- Work to be completed
State how many lines of the records below contain the word "steel", giving the number and nothing else.

- Extracted information
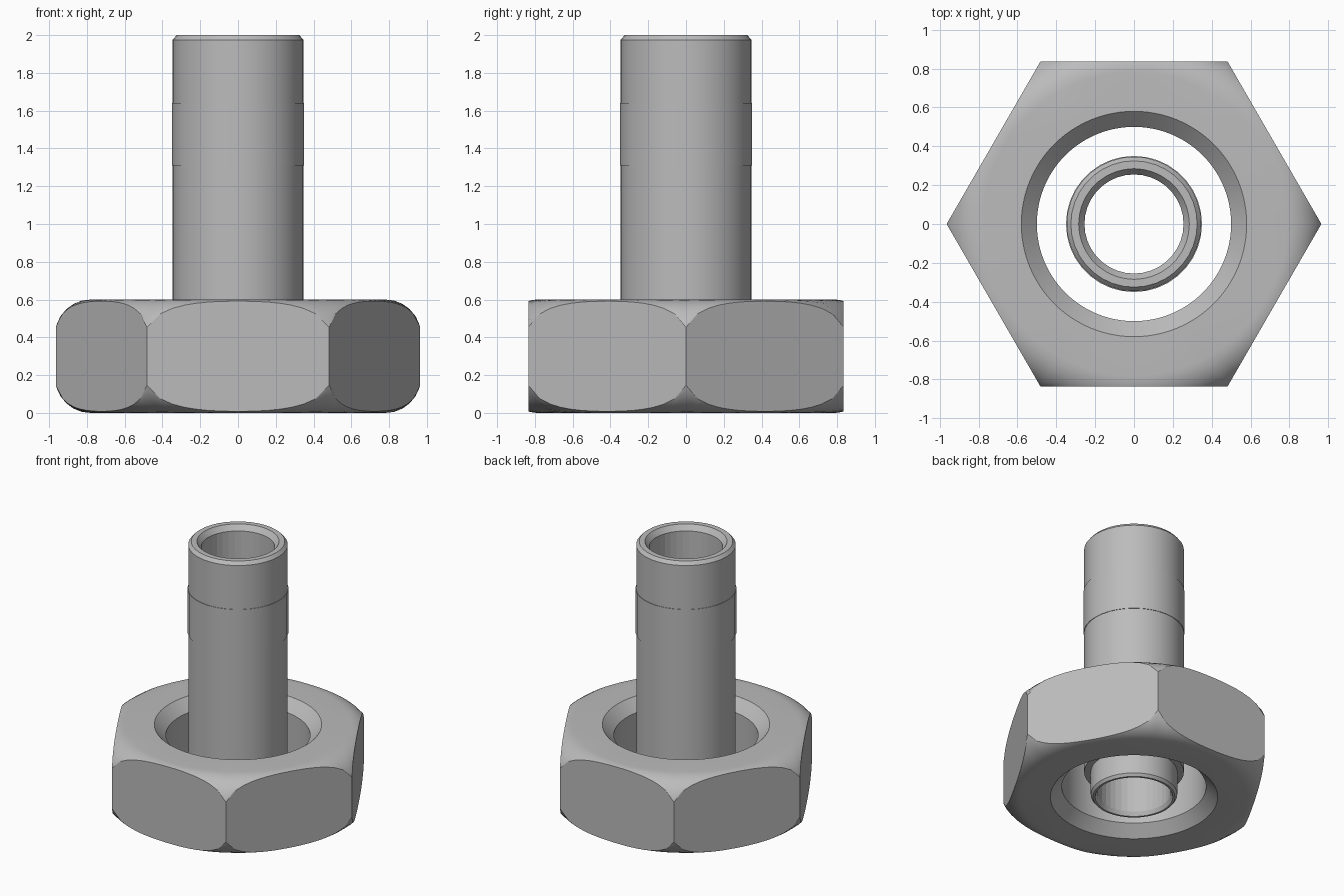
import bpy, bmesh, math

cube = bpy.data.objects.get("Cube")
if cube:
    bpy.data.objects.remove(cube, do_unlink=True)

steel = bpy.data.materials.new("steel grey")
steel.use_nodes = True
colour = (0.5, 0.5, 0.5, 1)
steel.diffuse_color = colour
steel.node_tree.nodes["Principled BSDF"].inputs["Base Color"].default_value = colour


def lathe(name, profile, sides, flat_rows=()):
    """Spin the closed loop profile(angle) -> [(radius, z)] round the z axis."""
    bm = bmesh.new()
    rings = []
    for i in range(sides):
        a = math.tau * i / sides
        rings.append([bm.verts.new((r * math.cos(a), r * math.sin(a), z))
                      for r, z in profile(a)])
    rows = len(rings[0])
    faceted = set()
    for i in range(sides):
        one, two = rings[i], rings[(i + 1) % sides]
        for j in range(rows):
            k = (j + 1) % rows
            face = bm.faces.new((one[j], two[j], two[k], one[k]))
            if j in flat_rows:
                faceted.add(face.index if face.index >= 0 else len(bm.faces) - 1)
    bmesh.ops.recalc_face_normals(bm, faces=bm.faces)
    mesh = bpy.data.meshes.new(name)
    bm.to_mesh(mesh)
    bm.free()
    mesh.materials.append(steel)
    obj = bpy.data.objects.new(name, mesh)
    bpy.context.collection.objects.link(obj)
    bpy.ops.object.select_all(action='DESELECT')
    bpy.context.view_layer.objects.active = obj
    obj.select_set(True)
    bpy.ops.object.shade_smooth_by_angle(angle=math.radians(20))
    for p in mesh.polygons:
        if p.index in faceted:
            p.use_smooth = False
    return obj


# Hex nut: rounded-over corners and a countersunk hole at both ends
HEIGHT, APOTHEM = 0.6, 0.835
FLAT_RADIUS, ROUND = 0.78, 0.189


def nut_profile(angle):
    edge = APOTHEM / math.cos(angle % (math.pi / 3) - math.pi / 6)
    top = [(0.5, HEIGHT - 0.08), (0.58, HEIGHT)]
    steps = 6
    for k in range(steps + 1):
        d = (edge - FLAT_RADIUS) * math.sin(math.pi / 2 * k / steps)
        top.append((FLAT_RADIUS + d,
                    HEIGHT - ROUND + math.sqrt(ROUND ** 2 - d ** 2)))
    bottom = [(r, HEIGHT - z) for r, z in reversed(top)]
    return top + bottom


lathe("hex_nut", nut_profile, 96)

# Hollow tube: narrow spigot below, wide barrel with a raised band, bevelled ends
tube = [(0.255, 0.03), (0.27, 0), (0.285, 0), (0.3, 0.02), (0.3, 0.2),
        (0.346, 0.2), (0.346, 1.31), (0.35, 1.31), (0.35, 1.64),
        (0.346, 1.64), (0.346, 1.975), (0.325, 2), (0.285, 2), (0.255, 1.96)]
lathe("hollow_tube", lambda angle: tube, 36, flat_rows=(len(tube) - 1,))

- Solution
5